Very cool!
Paolo Furini
@pfurini
Nov 16 2017 17:58
@jdubray re https://twitter.com/addyosmani/status/912556308649304064 (dynamic import).. I had that a lot of time ago thanks to SystemJS ;)
(they are integrating systemjs import pattern right into the browser, that was the same exact way I was dynamically importing universal modules with SystemJS, couple that with HTTP/2, and progressive loading is a breeze!)
Jean-Jacques Dubray
@jdubray
Nov 16 2017 18:21
I am just trying to illustrate that "the platform" is coming together and people should take notice. Things are changing across all dimensions, for the better.
Michael Terry
@formido
Nov 16 2017 19:04
What's an example of a typical component that has an unwanted coupling?
Jean-Jacques Dubray
@jdubray
Nov 16 2017 19:11
The most horrific example I know is when someone makes an API call from a (view) "component" even when it is wrapped in a "service" say like in Angular.
Michael Terry
@formido
Nov 16 2017 19:18
as opposed to an event on the component triggering an action that makes an API call or
Jean-Jacques Dubray
@jdubray
Nov 16 2017 19:18
yes
No far behind is the coupling of the application state "encapsulated" in the view component, what if another component need bits of that application state? they use a getter? Oh my...
We need to switch the paradigm from components to building blogs.
Just like Web/GUI Frameworks, there is not a component model that stood the test of time.
Jean-Jacques Dubray
@jdubray
Nov 16 2017 19:23
Event something as low level as DRY is being questioned now
Michael Terry
@formido
Nov 16 2017 19:23
nothing has stood the test of time
just functions and procedures
when I use components, I don't necessarily tie it to being stateful
Jean-Jacques Dubray
@jdubray
Nov 16 2017 19:25
Isn't that a problem? They will be challenged too... It's time for a young generation of Software Engineers to turn all these concepts on their head.
Michael Terry
@formido
Nov 16 2017 19:25
and I do like having all my I/O sequestered away ini one part of my code, away from any components
I use them as prefab UI with defined behaviors
Jean-Jacques Dubray
@jdubray
Nov 16 2017 19:26
What I am trying to say is that semantics are key, creating an artificial boundary called "component" which has no semantic foundation is bound to fail.
Michael Terry
@formido
Nov 16 2017 19:26
they seem useful that way
yeah
Paolo Furini
@pfurini
Nov 16 2017 19:26

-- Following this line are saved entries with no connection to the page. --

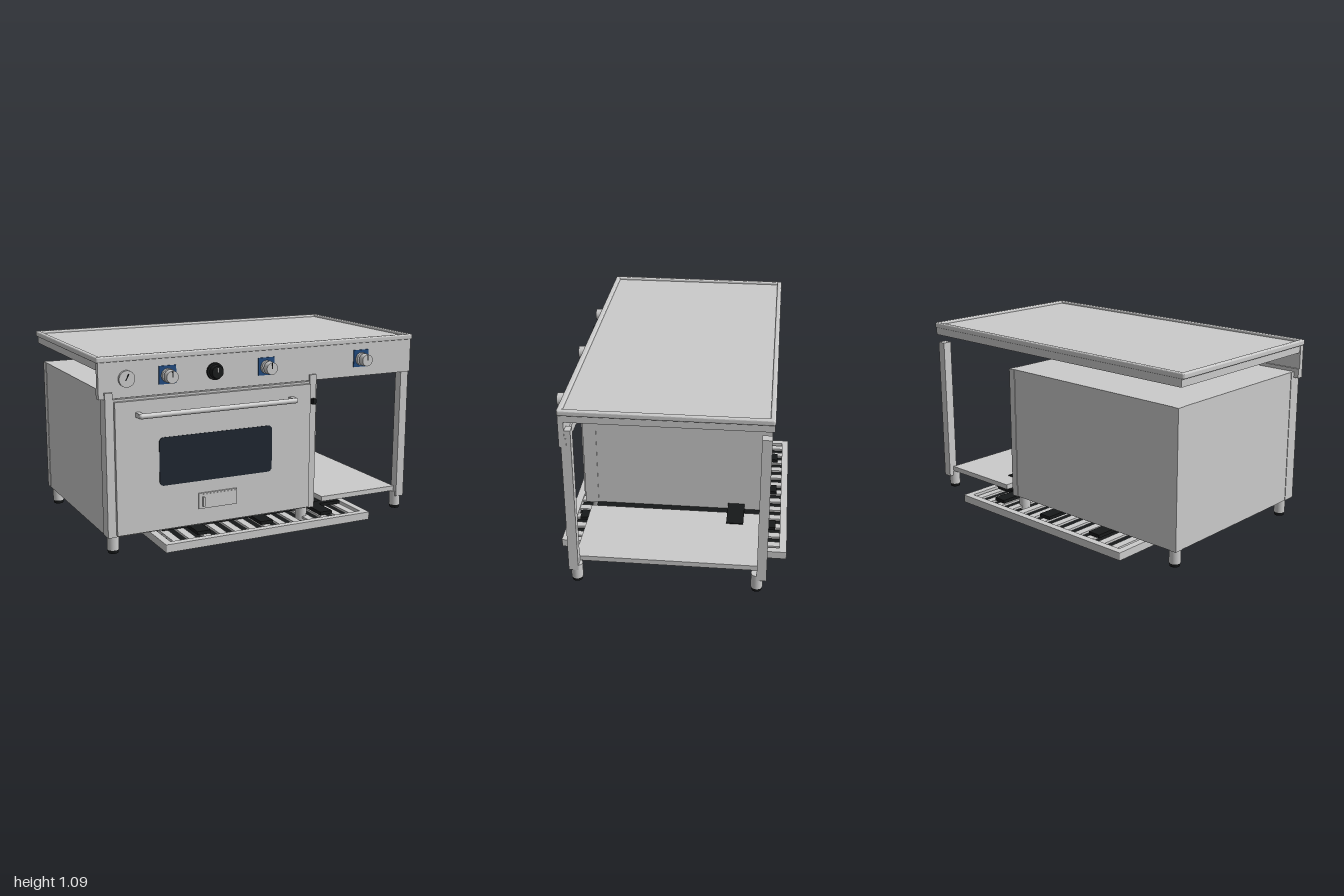
import * as THREE from 'three';

const mat = (color) => new THREE.MeshStandardMaterial({ color });

export function createModel() {
  const root = new THREE.Group();
  const grey = mat(0xcccccc), black = mat(0x17191a), glass = mat(0x1e2630), blue = mat(0x1f4a80);

  const add = (name, geo, m = grey, parent = root) => {
    const mesh = new THREE.Mesh(geo, m);
    mesh.name = name;
    parent.add(mesh);
    return mesh;
  };
  // Box given by its min and max on each axis
  const box = (name, x0, x1, y0, y1, z0, z1, m = grey, parent = root) => {
    const b = add(name, new THREE.BoxGeometry(x1 - x0, y1 - y0, z1 - z0), m, parent);
    b.position.set((x0 + x1) / 2, (y0 + y1) / 2, (z0 + z1) / 2);
    return b;
  };
  // Cylinder along z, from z0 to z1
  const disc = (name, x, y, r, z0, z1, m = grey, r1 = r, parent = root) => {
    const c = add(name, new THREE.CylinderGeometry(r1, r, z1 - z0, 32), m, parent);
    c.rotation.x = Math.PI / 2;
    c.position.set(x, y, (z0 + z1) / 2);
    return c;
  };
  const roundedRect = (w, h, r, Type = THREE.Shape) => {
    const s = new Type(), a = w / 2 - r, b = h / 2 - r;
    s.absarc(a, b, r, 0, Math.PI / 2);
    s.absarc(-a, b, r, Math.PI / 2, Math.PI);
    s.absarc(-a, -b, r, Math.PI, Math.PI * 1.5);
    s.absarc(a, -b, r, Math.PI * 1.5, Math.PI * 2);
    s.closePath();
    return s;
  };
  // Flat rectangular ring lying in the xz plane
  const ring = (name, w, d, t, y0, y1, z = 0, bevel = 0, parent = root) => {
    const s = roundedRect(w - 2 * bevel, d - 2 * bevel, 0.006);
    s.holes.push(roundedRect(w - 2 * t + 2 * bevel, d - 2 * t + 2 * bevel, 0.004, THREE.Path));
    const g = new THREE.ExtrudeGeometry(s, {
      depth: y1 - y0 - 2 * bevel, bevelEnabled: bevel > 0, bevelSize: bevel, bevelThickness: bevel, bevelSegments: 3, curveSegments: 4,
    });
    g.rotateX(-Math.PI / 2);
    const m = add(name, g, grey, parent);
    m.position.set(0, y0 + bevel, z);
  };

  // Worktop with a raised rounded rim and a skirt
  box('worktopSlab', -0.985, 0.985, 1.015, 1.075, -0.56, 0.545);
  ring('worktopRim', 2, 1.125, 0.028, 1.058, 1.09, 0, 0.008);

  // Control panel with a folded lower edge
  box('controlPanel', -0.99, 0.985, 0.865, 1.06, 0.53, 0.56);
  box('controlPanelHem', -0.99, 0.985, 0.865, 0.92, 0.52, 0.558);

  // Three burner knobs on blue plates
  for (const x of [-0.6, 0, 0.63]) {
    const knob = new THREE.Group();
    knob.name = 'burnerKnob';
    root.add(knob);
    box('knobPlate', x - 0.05, x + 0.05, 0.92, 1.02, 0.56, 0.566, blue, knob);
    disc('knobCollar', x, 0.967, 0.038, 0.566, 0.585, grey, 0.038, knob);
    disc('knobStem', x, 0.967, 0.026, 0.585, 0.6, grey, 0.026, knob);
    disc('knobBody', x, 0.967, 0.037, 0.6, 0.635, grey, 0.034, knob);
    box('knobPointer', x - 0.003, x + 0.003, 0.967, 0.999, 0.633, 0.637, black, knob);
  }
  // Thermometer and thermostat dial
  disc('thermometer', -0.835, 0.967, 0.045, 0.56, 0.578);
  const needle = box('thermometerNeedle', -0.838, -0.832, 0.955, 0.995, 0.577, 0.58, black);
  needle.rotation.z = -0.5;
  disc('thermostatBase', -0.32, 0.967, 0.048, 0.56, 0.575, black);
  disc('thermostatDial', -0.32, 0.967, 0.038, 0.575, 0.605, black, 0.034);
  box('thermostatMark', -0.323, -0.317, 0.967, 0.99, 0.604, 0.607);

  // Oven body and its corner posts
  box('ovenBody', -0.957, 0.317, 0.105, 0.9, -0.546, 0.545);
  for (const x of [-0.96, 0.28]) {
    box('ovenFrontPost', x, x + 0.042, 0.105, 0.9, 0.495, 0.574);
    box('ovenBackPost', x, x + 0.042, 0.105, 0.9, -0.55, -0.497);
  }

  // Oven door with window, hatch and handle
  box('doorFrame', -0.918, 0.28, 0.105, 0.862, 0.54, 0.57);
  box('ovenDoor', -0.912, 0.276, 0.115, 0.85, 0.57, 0.59);
  const pane = add('ovenWindow', new THREE.ExtrudeGeometry(roundedRect(0.69, 0.27, 0.025), { depth: 0.005, bevelEnabled: false }), glass);
  pane.position.set(-0.32, 0.5, 0.588);
  box('ventHatch', -0.435, -0.2, 0.205, 0.295, 0.59, 0.6);
  box('ventHatchFace', -0.428, -0.207, 0.212, 0.288, 0.6, 0.603);
  box('ventHatchGrip', -0.415, -0.405, 0.22, 0.275, 0.603, 0.617);
  const bar = add('doorHandle', new THREE.CapsuleGeometry(0.015, 0.93, 4, 16));
  bar.rotation.z = Math.PI / 2;
  bar.position.set(-0.32, 0.775, 0.645);
  for (const x of [-0.785, 0.145]) box('handleBracket', x - 0.013, x + 0.013, 0.762, 0.788, 0.585, 0.645);
  box('doorCatch', 0.29, 0.31, 0.73, 0.762, 0.57, 0.598, black);

  // Open bay: legs and low shelf
  for (const z of [0.523, -0.523]) box('bayLeg', 0.93, 0.982, 0.08, 0.965, z - 0.027, z + 0.027);
  box('lowShelf', 0.41, 0.93, 0.11, 0.14, -0.52, 0.52);

  // Adjustable feet with dark pads
  for (const x of [-0.912, 0.272, 0.948]) {
    for (const z of [0.51, -0.497]) {
      const foot = new THREE.Group();
      foot.name = 'foot';
      foot.position.set(x, 0, z);
      root.add(foot);
      add('footSleeve', new THREE.CylinderGeometry(0.033, 0.033, 0.088, 24), grey, foot).position.y = 0.064;
      add('footPad', new THREE.CylinderGeometry(0.032, 0.028, 0.022, 24), black, foot).position.y = 0.011;
    }
  }

  // Floor tray: frame, dark base and slats
  ring('trayFrame', 1.32, 1.32, 0.042, 0.004, 0.05);
  box('trayBase', -0.645, 0.645, 0, 0.012, -0.645, 0.645, black);
  for (let i = 0; i < 13; i++) {
    const x = -0.573 + i * 0.0955;
    box('traySlat', x - 0.023, x + 0.023, 0.03, 0.044, -0.62, 0.62);
  }

  // Burner grate bars and funnel under the oven
  for (const p of [-0.4, 0, 0.4]) {
    box('grateCrossBar', -0.59, 0.59, 0.05, 0.07, p - 0.04, p + 0.04, black);
    box('grateLongBar', p - 0.04, p + 0.04, 0.05, 0.07, -0.59, 0.59, black);
  }
  const funnel = new THREE.CylinderGeometry(0.5 * Math.SQRT2, 0.38 * Math.SQRT2, 0.045, 4, 1);
  funnel.rotateY(Math.PI / 4);
  const hood = new THREE.MeshStandardMaterial({ color: 0x17191a, flatShading: true });
  add('burnerFunnel', funnel, hood).position.y = 0.0855;
  box('burnerDuct', 0.3, 0.53, 0.09, 0.145, -0.4, -0.3, black);

  return root;
}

@jdubray as you already know, I do not agree with these anti-components statements.. there's only a need of a new generation of architectures to glue together a new generation of components
there will never be a UI world free of components, they are just here to stay.. driving in the opposite direction will take a young dev without a job, probably
Jean-Jacques Dubray
@jdubray
Nov 16 2017 20:02
Paolo Furini
@pfurini
Nov 16 2017 21:36
well, indeed it sounds interesting.. with a couple of beers it could even be better! :smile: :sparkles: